The abdomen contains the most organs. Beeswax is made in the abdomen and collects on abdomen wax plates harvested by mouth and is used to build hives. At the rear of the abdomen is a stinger; it is 30% of the length of the bee’s body. In worker bees the stinger is barbed so that it will remain in the animal it stings. This is fatal to bees as most of it’s abdomen is ripped away when it frees itself from its victim. Queens have barb-less stingers and “stingless” bees and drones lack functional stingers.

Bees pollinate most flowering plants and thousands of plant species could not survive without them. In addition, the bee industry earns $60,000,000 a year through honey and beeswax.

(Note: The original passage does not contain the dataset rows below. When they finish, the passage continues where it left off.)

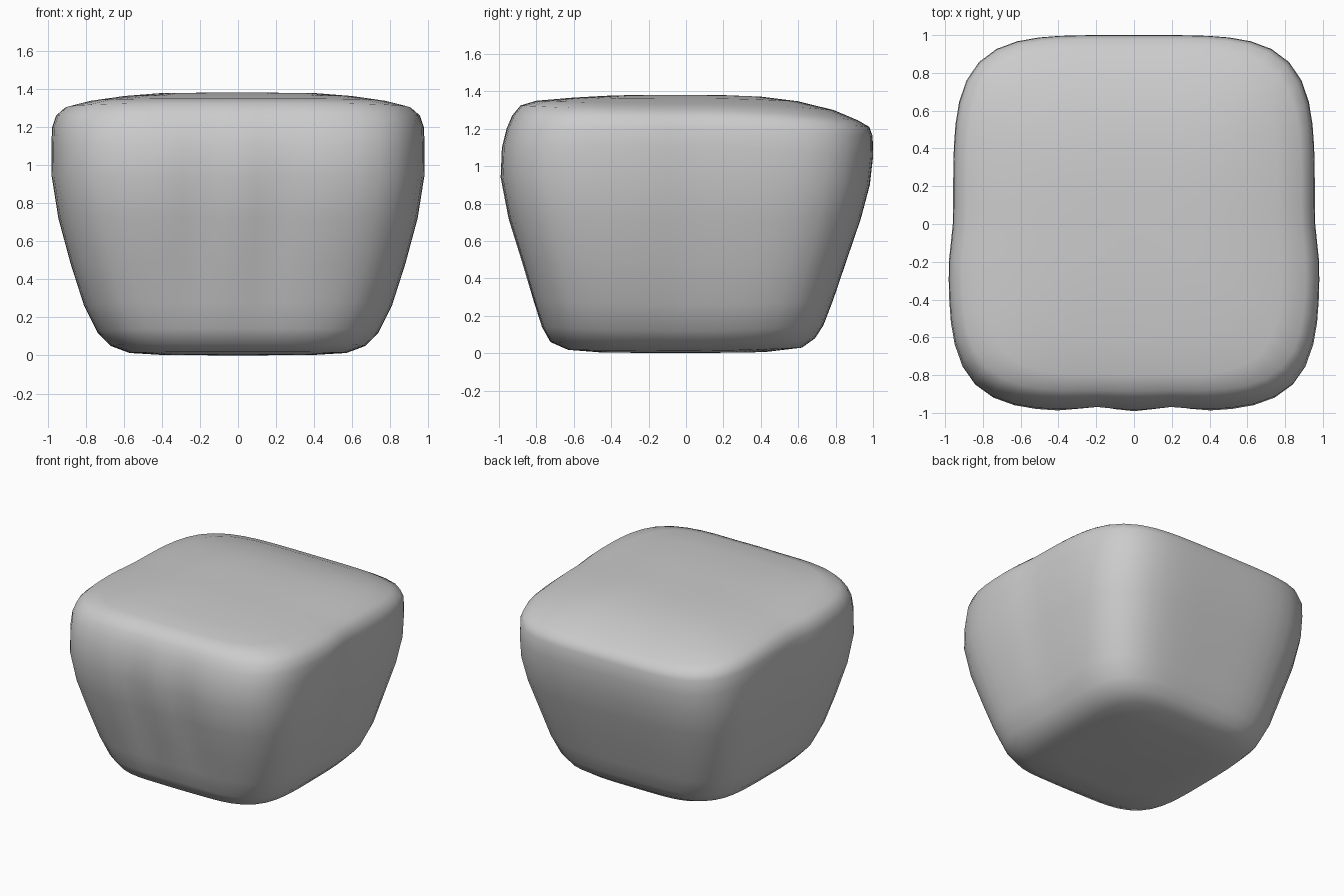
import bpy, bmesh, math

if "Cube" in bpy.data.objects:
    bpy.data.objects.remove(bpy.data.objects["Cube"])

# Horizontal rings, bottom to top: half width, front y, back y, z at sides, front, back
RINGS = [
    (.40, -.45, .42, .003, .004, .006), (.57, -.63, .62, .013, .018, .03),
    (.67, -.725, .69, .05, .06, .08), (.74, -.77, .735, .12, .14, .15),
    (.81, -.815, .785, .26, .28, .28), (.88, -.875, .86, .48, .48, .50),
    (.945, -.95, .935, .72, .72, .72), (.98, -.992, .983, .94, .94, .90),
    (.982, -.985, 1.0, 1.10, 1.10, 1.05), (.978, -.96, .998, 1.20, 1.20, 1.16),
    (.957, -.93, .98, 1.26, 1.27, 1.21), (.91, -.885, .92, 1.30, 1.325, 1.245),
    (.78, -.80, .79, 1.335, 1.35, 1.30), (.60, -.60, .60, 1.363, 1.367, 1.347),
    (.40, -.40, .40, 1.38, 1.378, 1.372), (.20, -.20, .20, 1.38, 1.382, 1.38),
]
SIDES, POWER = 64, 4.5


def bell(v, centre, width):
    return math.exp(-((v - centre) / width) ** 2)


def ring_point(ring, k):
    hx, yf, yb, zs, zf, zb = ring
    a = 2 * math.pi * k / SIDES
    c, s = math.cos(a), math.sin(a)
    r = (abs(c) ** POWER + abs(s) ** POWER) ** (-1 / POWER)
    u, v = r * c, r * s
    x = hx * u
    y = v * (yb if v > 0 else -yf)
    z = zs + ((zb if v > 0 else zf) - zs) * v * v
    # Slightly narrower rear half
    t = min(1, max(0, (y + .25) / .3))
    x *= 1 - .025 * t * t * (3 - 2 * t) * min(1, z / .5)
    # Shallow hollows either side of a soft central ridge on the front
    if v < -.7:
        y += .035 * bell(abs(x), .2, .11) * bell(z, .75, .4)
    return x, y, z


# Rounded tapered stone block
bm = bmesh.new()
loops = [[bm.verts.new(ring_point(r, k)) for k in range(SIDES)] for r in RINGS]
for lo, hi in zip(loops, loops[1:]):
    for k in range(SIDES):
        j = (k + 1) % SIDES
        bm.faces.new((lo[k], lo[j], hi[j], hi[k]))
base = bm.verts.new((0, 0, 0))
crown = bm.verts.new((0, 0, 1.38))
for k in range(SIDES):
    j = (k + 1) % SIDES
    bm.faces.new((base, loops[0][j], loops[0][k]))
    bm.faces.new((crown, loops[-1][k], loops[-1][j]))
bmesh.ops.recalc_face_normals(bm, faces=bm.faces)
for f in bm.faces:
    f.smooth = True
mesh = bpy.data.meshes.new("stone_block")
bm.to_mesh(mesh)
bm.free()
block = bpy.data.objects.new("stone_block", mesh)
bpy.context.collection.objects.link(block)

Even the beestings have their uses: it is believed that they can cure arthritis and rheumatism.

Sources used in this blog post:
Singer, S.S. (2016) ‘Bees’, Salem Press Encyclopedia of Science

Bees · Facts · Hormones · Larvae · Life Cycle · Metamorphosis

“Genes involved in thoracic exoskeleton formation during the pupal-to-adult molt” Journal Article extracts

I’m reading this article and picking out key bits of info I think may be useful and relevant to my project:

  • Insect development occurs through a series of exoskeleton (cuticle) renewals, or molts
  • Molt succession includes apolysis (the separation of the cuticle from the epidermis), synthesis of a new cuticle and ecdysis (the shedd
  • instar, or stage). After four molting episodes, the honeybee larva reaches the fifth larval instar without phenotypic changes, except for a considerable increase in size
  • A genuine honeybee pupa exists for a relatively short period, lasting approximately 40 h from pupal ecdysis
  • During the next 160 h, the bee is a pharate-adult, meaning that it is producing the adult cuticle underneath the pupal cuticle
  • Development toward the adult stage involves the reconstruction and maturation of the definitive cuticular exoskeleton, formation of internal tissues and organs, and programmed cell death of many larval tissues
  • The larval thoracic muscles are entirely disintegrated during the honeybee metamorphic molt, and are replaced by imaginal muscles originating from myoblast precursors, which elongate, join, and form the striated muscle fibers
  • untitled

Sources used in this blog post:
Prioli, M. and Soares, M. (2013) Genes involved in thoracic exoskeleton formation during the pupal-to-adult molt in a social insect model, Apis mellifera, BMC Genomics, 14(1), pp. 1–17.